__Stored data__
################
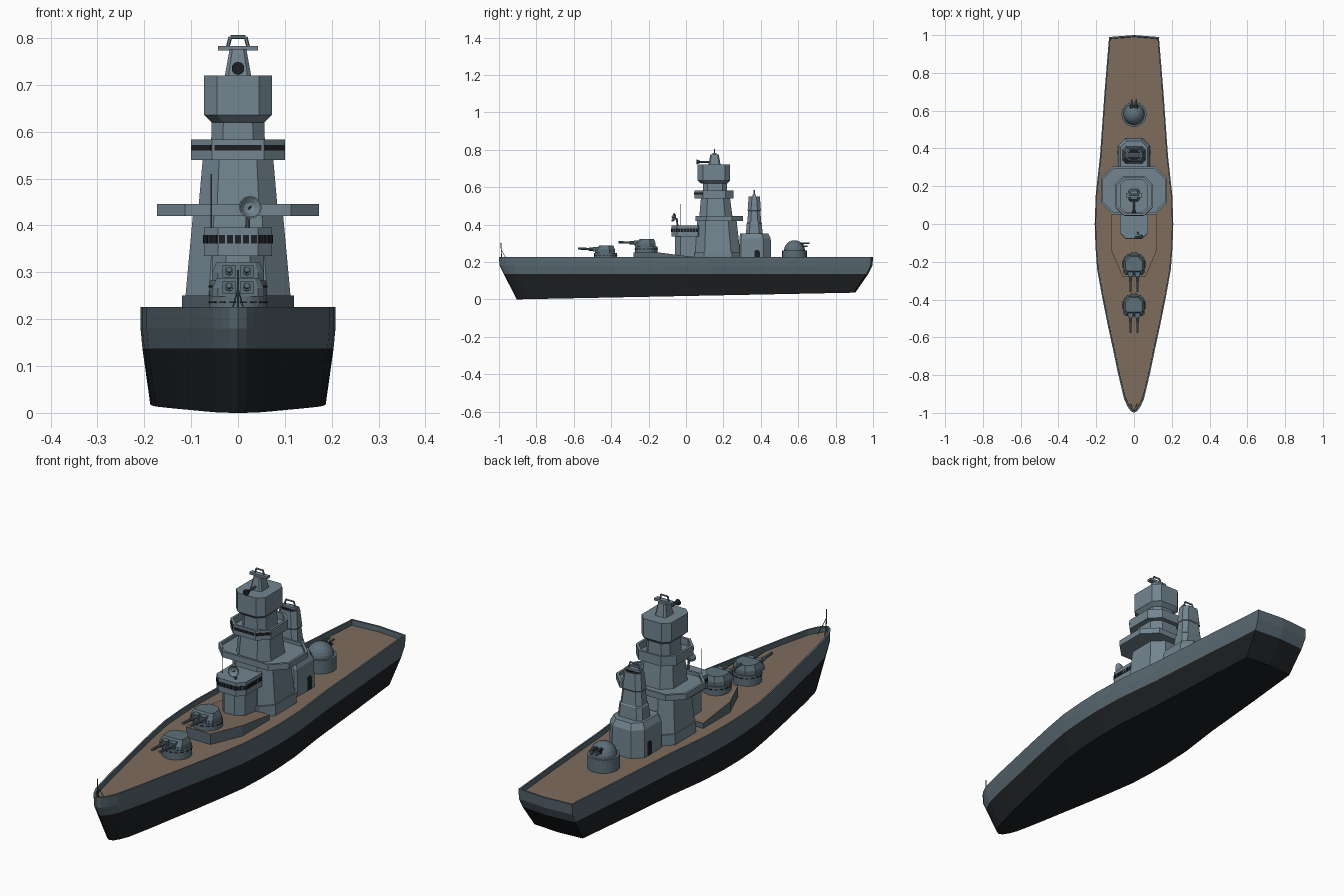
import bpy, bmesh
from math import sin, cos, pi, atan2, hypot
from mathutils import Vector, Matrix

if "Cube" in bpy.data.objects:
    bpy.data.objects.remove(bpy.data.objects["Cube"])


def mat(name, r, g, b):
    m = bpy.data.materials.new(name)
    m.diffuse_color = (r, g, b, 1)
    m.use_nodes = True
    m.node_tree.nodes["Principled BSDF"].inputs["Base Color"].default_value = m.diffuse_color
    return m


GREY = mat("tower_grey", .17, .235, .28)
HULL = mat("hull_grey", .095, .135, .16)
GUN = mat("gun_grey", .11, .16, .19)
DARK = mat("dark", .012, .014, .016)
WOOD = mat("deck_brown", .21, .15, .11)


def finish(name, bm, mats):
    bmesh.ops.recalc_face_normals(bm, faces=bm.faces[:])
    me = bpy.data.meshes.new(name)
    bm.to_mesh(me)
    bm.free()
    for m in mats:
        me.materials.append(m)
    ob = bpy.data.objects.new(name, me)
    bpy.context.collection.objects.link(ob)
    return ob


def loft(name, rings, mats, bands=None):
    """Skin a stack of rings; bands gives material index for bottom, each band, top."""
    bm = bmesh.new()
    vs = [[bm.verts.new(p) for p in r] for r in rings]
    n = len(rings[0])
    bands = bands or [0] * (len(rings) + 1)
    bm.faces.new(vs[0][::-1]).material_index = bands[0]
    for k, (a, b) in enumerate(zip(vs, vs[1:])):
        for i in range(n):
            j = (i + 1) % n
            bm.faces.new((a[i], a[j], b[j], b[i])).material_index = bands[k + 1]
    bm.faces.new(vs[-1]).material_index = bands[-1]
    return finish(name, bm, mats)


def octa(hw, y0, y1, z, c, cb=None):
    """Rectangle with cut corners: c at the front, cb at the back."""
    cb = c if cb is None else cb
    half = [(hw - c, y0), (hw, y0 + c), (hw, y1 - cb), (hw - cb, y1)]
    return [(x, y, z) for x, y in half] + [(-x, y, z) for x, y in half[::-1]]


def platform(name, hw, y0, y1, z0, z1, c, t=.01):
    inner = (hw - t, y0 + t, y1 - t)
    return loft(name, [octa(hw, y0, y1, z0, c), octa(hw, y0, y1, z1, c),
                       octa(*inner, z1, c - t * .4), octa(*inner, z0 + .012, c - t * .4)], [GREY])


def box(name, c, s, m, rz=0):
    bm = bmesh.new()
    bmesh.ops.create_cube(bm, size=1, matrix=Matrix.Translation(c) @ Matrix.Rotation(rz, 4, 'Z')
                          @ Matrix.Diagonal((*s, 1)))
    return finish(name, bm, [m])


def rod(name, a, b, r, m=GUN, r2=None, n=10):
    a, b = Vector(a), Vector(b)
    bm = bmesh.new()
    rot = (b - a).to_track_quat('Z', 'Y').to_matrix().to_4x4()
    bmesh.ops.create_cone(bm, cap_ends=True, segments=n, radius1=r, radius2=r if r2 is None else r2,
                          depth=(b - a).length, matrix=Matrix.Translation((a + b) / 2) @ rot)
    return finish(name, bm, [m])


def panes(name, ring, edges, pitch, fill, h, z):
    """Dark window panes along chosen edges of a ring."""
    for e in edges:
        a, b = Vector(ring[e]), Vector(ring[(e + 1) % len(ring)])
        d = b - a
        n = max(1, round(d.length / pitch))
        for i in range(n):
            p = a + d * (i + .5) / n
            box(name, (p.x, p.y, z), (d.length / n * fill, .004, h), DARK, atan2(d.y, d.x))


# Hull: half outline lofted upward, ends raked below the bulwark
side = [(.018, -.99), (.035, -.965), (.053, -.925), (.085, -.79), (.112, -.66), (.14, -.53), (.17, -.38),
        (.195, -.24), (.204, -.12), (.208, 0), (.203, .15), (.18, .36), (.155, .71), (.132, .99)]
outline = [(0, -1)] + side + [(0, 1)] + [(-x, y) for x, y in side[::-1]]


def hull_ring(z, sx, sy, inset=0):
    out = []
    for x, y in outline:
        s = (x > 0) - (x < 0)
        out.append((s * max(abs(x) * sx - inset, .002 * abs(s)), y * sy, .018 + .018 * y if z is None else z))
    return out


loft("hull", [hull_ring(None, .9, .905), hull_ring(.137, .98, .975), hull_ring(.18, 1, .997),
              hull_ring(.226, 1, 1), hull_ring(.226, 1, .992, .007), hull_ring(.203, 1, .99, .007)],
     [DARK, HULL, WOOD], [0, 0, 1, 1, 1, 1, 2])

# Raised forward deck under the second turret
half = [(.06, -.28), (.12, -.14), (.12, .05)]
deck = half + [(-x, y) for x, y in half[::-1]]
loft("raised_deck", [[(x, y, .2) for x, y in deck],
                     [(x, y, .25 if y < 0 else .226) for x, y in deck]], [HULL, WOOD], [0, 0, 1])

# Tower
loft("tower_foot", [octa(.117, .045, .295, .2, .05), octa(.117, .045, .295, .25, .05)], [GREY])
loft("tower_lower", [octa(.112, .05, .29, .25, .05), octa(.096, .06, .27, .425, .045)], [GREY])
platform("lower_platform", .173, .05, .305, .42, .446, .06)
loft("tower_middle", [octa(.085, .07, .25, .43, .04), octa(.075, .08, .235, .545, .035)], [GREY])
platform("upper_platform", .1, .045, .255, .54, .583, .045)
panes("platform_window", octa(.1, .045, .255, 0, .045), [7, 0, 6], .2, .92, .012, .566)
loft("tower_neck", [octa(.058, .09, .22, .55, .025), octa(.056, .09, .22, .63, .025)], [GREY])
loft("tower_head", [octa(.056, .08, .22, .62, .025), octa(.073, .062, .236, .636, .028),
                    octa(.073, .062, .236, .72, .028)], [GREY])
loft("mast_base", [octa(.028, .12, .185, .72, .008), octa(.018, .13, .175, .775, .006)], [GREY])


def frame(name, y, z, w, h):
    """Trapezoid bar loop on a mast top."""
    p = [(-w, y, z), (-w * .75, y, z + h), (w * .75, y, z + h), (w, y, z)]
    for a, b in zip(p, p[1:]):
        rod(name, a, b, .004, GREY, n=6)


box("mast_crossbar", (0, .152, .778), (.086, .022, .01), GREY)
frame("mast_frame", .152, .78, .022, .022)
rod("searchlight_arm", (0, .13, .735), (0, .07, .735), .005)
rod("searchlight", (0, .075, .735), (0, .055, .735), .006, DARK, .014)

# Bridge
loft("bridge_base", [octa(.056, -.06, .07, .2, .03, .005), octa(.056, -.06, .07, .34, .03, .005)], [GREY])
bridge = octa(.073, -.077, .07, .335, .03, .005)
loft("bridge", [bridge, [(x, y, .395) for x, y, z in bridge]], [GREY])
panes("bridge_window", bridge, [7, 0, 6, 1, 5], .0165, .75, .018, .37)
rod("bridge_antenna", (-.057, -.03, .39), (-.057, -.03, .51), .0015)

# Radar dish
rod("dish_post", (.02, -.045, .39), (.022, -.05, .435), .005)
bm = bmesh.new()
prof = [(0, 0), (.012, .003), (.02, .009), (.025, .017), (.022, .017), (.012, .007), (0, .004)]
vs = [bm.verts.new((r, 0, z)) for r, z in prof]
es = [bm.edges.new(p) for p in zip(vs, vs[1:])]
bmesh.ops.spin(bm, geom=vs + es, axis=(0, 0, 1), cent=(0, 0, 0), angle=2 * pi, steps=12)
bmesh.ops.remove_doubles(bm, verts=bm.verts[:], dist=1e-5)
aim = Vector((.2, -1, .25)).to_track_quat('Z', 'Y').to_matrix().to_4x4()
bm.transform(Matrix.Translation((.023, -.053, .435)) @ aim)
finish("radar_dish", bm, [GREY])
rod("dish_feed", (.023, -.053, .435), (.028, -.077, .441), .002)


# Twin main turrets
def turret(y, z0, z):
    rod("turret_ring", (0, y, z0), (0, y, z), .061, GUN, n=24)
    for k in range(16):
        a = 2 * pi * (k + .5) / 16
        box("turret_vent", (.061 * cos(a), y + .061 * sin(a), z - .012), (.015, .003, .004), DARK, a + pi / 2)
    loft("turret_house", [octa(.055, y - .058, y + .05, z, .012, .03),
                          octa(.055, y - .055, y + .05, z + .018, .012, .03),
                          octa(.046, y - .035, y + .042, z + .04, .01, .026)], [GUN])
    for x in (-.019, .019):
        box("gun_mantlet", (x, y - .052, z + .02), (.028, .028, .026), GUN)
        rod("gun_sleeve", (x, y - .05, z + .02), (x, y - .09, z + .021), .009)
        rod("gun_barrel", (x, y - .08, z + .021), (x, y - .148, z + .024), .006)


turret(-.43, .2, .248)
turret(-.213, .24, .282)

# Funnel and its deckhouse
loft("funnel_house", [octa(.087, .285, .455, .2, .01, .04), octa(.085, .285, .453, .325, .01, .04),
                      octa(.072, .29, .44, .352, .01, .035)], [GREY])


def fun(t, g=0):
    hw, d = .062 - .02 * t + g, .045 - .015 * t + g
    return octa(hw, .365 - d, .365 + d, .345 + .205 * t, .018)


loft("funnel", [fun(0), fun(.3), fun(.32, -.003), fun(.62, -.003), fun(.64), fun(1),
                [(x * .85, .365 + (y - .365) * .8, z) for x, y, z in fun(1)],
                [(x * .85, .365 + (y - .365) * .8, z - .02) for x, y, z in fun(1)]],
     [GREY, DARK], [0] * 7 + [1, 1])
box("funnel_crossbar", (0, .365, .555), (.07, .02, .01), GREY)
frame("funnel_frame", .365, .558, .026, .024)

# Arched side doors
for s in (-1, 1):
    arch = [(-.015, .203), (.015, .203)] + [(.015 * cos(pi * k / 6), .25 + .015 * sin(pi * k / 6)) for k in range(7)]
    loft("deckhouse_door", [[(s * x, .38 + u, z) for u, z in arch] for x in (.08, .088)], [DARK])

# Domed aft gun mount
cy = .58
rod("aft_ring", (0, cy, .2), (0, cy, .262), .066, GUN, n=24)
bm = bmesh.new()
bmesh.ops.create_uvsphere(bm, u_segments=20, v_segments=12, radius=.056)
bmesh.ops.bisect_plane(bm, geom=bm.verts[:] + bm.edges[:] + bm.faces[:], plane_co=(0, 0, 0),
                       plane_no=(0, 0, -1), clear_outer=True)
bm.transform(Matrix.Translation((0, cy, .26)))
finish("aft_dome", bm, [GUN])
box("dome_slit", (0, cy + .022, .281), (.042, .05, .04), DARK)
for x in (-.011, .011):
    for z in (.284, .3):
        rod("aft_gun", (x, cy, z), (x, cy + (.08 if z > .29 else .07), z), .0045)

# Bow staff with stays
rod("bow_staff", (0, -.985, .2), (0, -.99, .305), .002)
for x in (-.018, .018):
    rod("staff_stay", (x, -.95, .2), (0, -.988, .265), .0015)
################
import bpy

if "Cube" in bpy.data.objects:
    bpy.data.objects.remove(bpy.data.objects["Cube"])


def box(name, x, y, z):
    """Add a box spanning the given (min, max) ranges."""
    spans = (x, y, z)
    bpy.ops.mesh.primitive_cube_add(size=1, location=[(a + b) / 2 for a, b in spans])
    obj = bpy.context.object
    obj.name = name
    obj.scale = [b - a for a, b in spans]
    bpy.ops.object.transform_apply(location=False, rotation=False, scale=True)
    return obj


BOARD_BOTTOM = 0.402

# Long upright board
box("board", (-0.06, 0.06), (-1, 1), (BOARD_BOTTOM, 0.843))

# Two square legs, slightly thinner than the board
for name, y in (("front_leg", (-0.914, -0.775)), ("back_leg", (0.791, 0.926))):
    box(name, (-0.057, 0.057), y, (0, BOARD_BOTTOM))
################
For this exercise, please output exactly the lines above starting at the line with "import bpy, bmesh" and ending at the line with "bpy.context.collection.objects.link(ob)", ends included.

__RESPONSE TO THE EXERCISE__
import bpy, bmesh
from math import sin, cos, pi, atan2, hypot
from mathutils import Vector, Matrix

if "Cube" in bpy.data.objects:
    bpy.data.objects.remove(bpy.data.objects["Cube"])


def mat(name, r, g, b):
    m = bpy.data.materials.new(name)
    m.diffuse_color = (r, g, b, 1)
    m.use_nodes = True
    m.node_tree.nodes["Principled BSDF"].inputs["Base Color"].default_value = m.diffuse_color
    return m


GREY = mat("tower_grey", .17, .235, .28)
HULL = mat("hull_grey", .095, .135, .16)
GUN = mat("gun_grey", .11, .16, .19)
DARK = mat("dark", .012, .014, .016)
WOOD = mat("deck_brown", .21, .15, .11)


def finish(name, bm, mats):
    bmesh.ops.recalc_face_normals(bm, faces=bm.faces[:])
    me = bpy.data.meshes.new(name)
    bm.to_mesh(me)
    bm.free()
    for m in mats:
        me.materials.append(m)
    ob = bpy.data.objects.new(name, me)
    bpy.context.collection.objects.link(ob)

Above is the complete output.